→ **MATERIAL SHOWN**:
------------------------------------------------

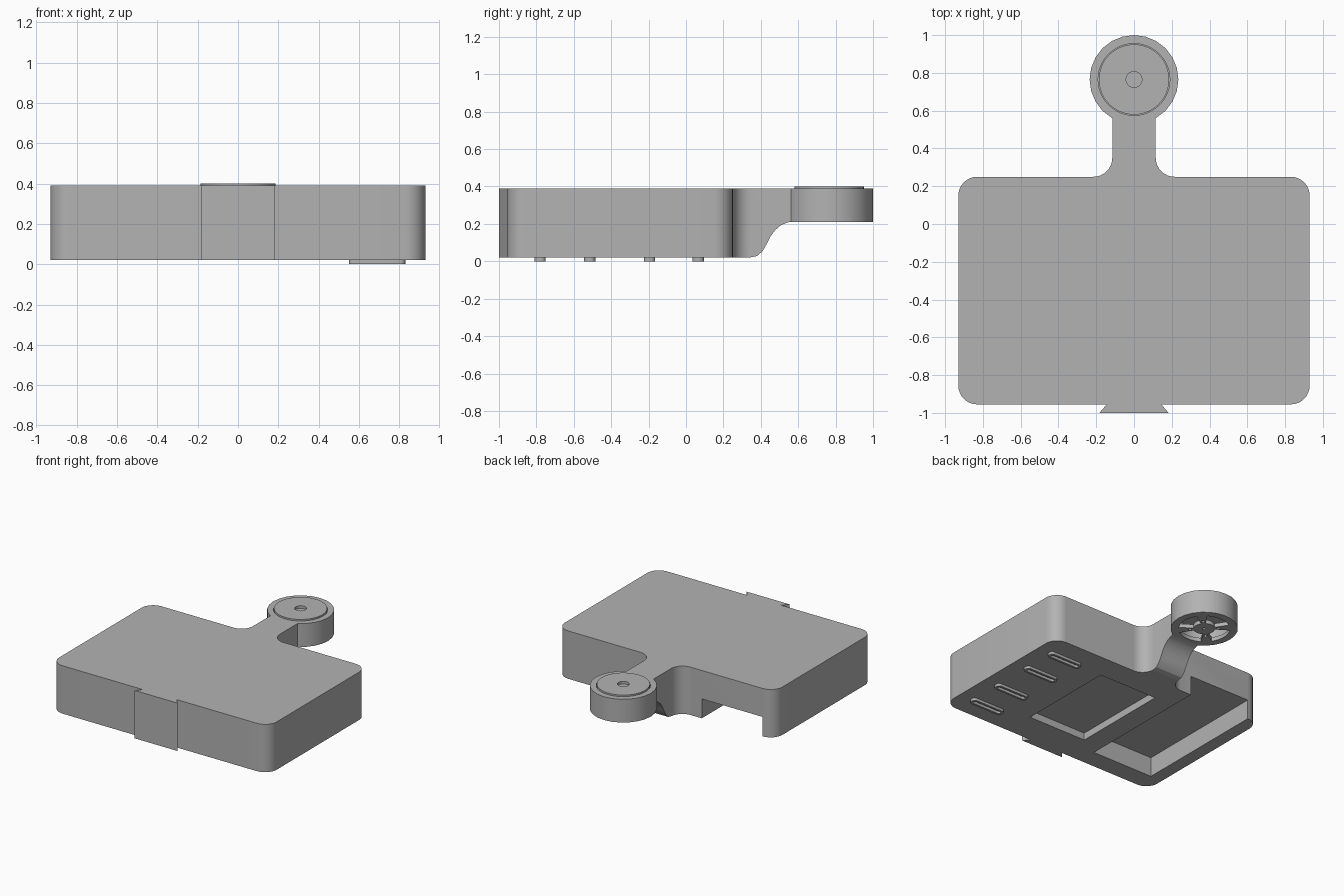
import bpy, bmesh, math
from mathutils import Vector

if "Cube" in bpy.data.objects:
    bpy.data.objects.remove(bpy.data.objects["Cube"])

grey = bpy.data.materials.new("plain_grey")
grey.use_nodes = True
grey.diffuse_color = (0.45, 0.45, 0.45, 1)
grey.node_tree.nodes["Principled BSDF"].inputs["Base Color"].default_value = (0.45, 0.45, 0.45, 1)

BOTTOM, TOP = 0.02, 0.39
HUB = Vector((0, 0.765))


def rounded(corners, steps=8):
    """Outline from (x, y, radius) corners, each turned into an arc."""
    pts, n = [], len(corners)
    for i, (x, y, r) in enumerate(corners):
        p = Vector((x, y))
        if r == 0:
            pts.append(p)
            continue
        a = (Vector(corners[i - 1][:2]) - p).normalized()
        b = (Vector(corners[(i + 1) % n][:2]) - p).normalized()
        centre = p + (a + b) * r
        for k in range(steps + 1):
            t = k / steps * math.pi / 2
            pts.append(centre - b * r * math.cos(t) - a * r * math.sin(t))
    return pts


def box(x0, x1, y0, y1, r=0):
    return rounded([(x0, y0, r), (x1, y0, r), (x1, y1, r), (x0, y1, r)])


def disc(centre, radius, sides):
    return [Vector(centre) + radius * Vector((math.sin(a), math.cos(a)))
            for a in (k * math.tau / sides for k in range(sides))]


def prism(name, outline, low, high, place=lambda a, b, h: (a, b, h)):
    """Extrude a flat outline between two heights."""
    bm = bmesh.new()
    face = bm.faces.new([bm.verts.new(place(p[0], p[1], low)) for p in outline])
    new = bmesh.ops.extrude_face_region(bm, geom=[face])["geom"]
    shift = Vector(place(0, 0, high)) - Vector(place(0, 0, low))
    bmesh.ops.translate(bm, vec=shift, verts=[v for v in new if isinstance(v, bmesh.types.BMVert)])
    bmesh.ops.recalc_face_normals(bm, faces=bm.faces)
    mesh = bpy.data.meshes.new(name)
    bm.to_mesh(mesh)
    bm.free()
    mesh.materials.append(grey)
    obj = bpy.data.objects.new(name, mesh)
    bpy.context.collection.objects.link(obj)
    return obj


def activate(obj):
    bpy.ops.object.select_all(action='DESELECT')
    obj.select_set(True)
    bpy.context.view_layer.objects.active = obj


def cut(obj, *cutters):
    for c in cutters:
        c.hide_render = True
        mod = obj.modifiers.new("cut", 'BOOLEAN')
        mod.operation, mod.solver, mod.object = 'DIFFERENCE', 'EXACT', c
        activate(obj)
        bpy.ops.object.modifier_apply(modifier=mod.name)
        bpy.data.objects.remove(c)


def smooth(obj):
    activate(obj)
    bpy.ops.object.shade_smooth_by_angle(angle=math.radians(30))


# Case with the neck reaching back to the motor housing
half = [(0.93, -0.955, 0.1), (0.93, 0.25, 0.1), (0.115, 0.25, 0.1), (0.115, 0.565, 0)]
outline = half + [(-x, y, r) for x, y, r in reversed(half)]
case = prism("case", rounded(outline), BOTTOM, TOP)

# Curved underside of the neck
curve = [(0.34, 0.02), (0.38, 0.028), (0.41, 0.055), (0.43, 0.09), (0.45, 0.13),
         (0.475, 0.165), (0.51, 0.195), (0.55, 0.21), (0.7, 0.21), (0.7, -0.1), (0.34, -0.1)]
neck_cut = prism("neck_cutter", curve, -0.3, 0.3, lambda a, b, h: (h, a, b))

# Underside pockets: a shallow closed one and a deep one open at the back
shallow = prism("shallow_cutter", box(-0.145, 0.35, -0.715, 0.055), -0.1, BOTTOM + 0.055)
deep = prism("deep_cutter", box(-0.83, -0.31, -0.805, 0.4), -0.1, BOTTOM + 0.15)
cut(case, neck_cut, shallow, deep)
smooth(case)

# Dovetail rail on the front
prism("front_rail", [(-0.145, -0.95), (-0.145, -0.955), (-0.183, -1), (0.183, -1),
                     (0.145, -0.955), (0.145, -0.95)], BOTTOM, TOP)

# Slotted loops under the case
for i, y in enumerate((-0.78, -0.515, -0.195, 0.065)):
    loop = prism(f"strap_loop_{i + 1}", box(0.55, 0.83, y - 0.03, y + 0.03, 0.025), 0, BOTTOM + 0.005)
    cut(loop, prism("slot_cutter", box(0.57, 0.81, y - 0.014, y + 0.014, 0.01), -0.1, 0.1))
    smooth(loop)

# Motor housing: an open cup with four windows and screw holes in its floor
housing = prism("motor_housing", disc(HUB, 0.235, 24), 0.21, TOP)
cutters = [prism("bore_cutter", disc(HUB, 0.19, 48), 0.24, 0.6),
           prism("shaft_cutter", disc(HUB, 0.012, 12), 0.1, 0.3)]
for k in range(4):
    arc = [k * math.pi / 2 + math.radians(d) for d in range(-33, 34, 6)]
    sector = [HUB + r * Vector((math.cos(a), math.sin(a)))
              for r, angles in ((0.18, arc), (0.075, arc[::-1])) for a in angles]
    cutters.append(prism("window_cutter", sector, 0.1, 0.3))
    a = (k + 0.5) * math.pi / 2
    screw = HUB + 0.1 * Vector((math.cos(a), math.sin(a)))
    cutters.append(prism("screw_cutter", disc(screw, 0.012, 12), 0.1, 0.3))
cut(housing, *cutters)
smooth(housing)

# Rotor with a shallow centre recess
rotor = prism("motor_rotor", disc(HUB, 0.186, 48), 0.32, 0.4)
cut(rotor, prism("recess_cutter", disc(HUB, 0.042, 24), 0.38, 0.5))
smooth(rotor)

------------------------------------------------

→ **ACTIVITY**: Beginning with the line that contains "smooth(housing)", output each line of the listing above through the last one, exactly and with nothing added.

→ **PROBLEM SOLUTION**:
smooth(housing)

# Rotor with a shallow centre recess
rotor = prism("motor_rotor", disc(HUB, 0.186, 48), 0.32, 0.4)
cut(rotor, prism("recess_cutter", disc(HUB, 0.042, 24), 0.38, 0.5))
smooth(rotor)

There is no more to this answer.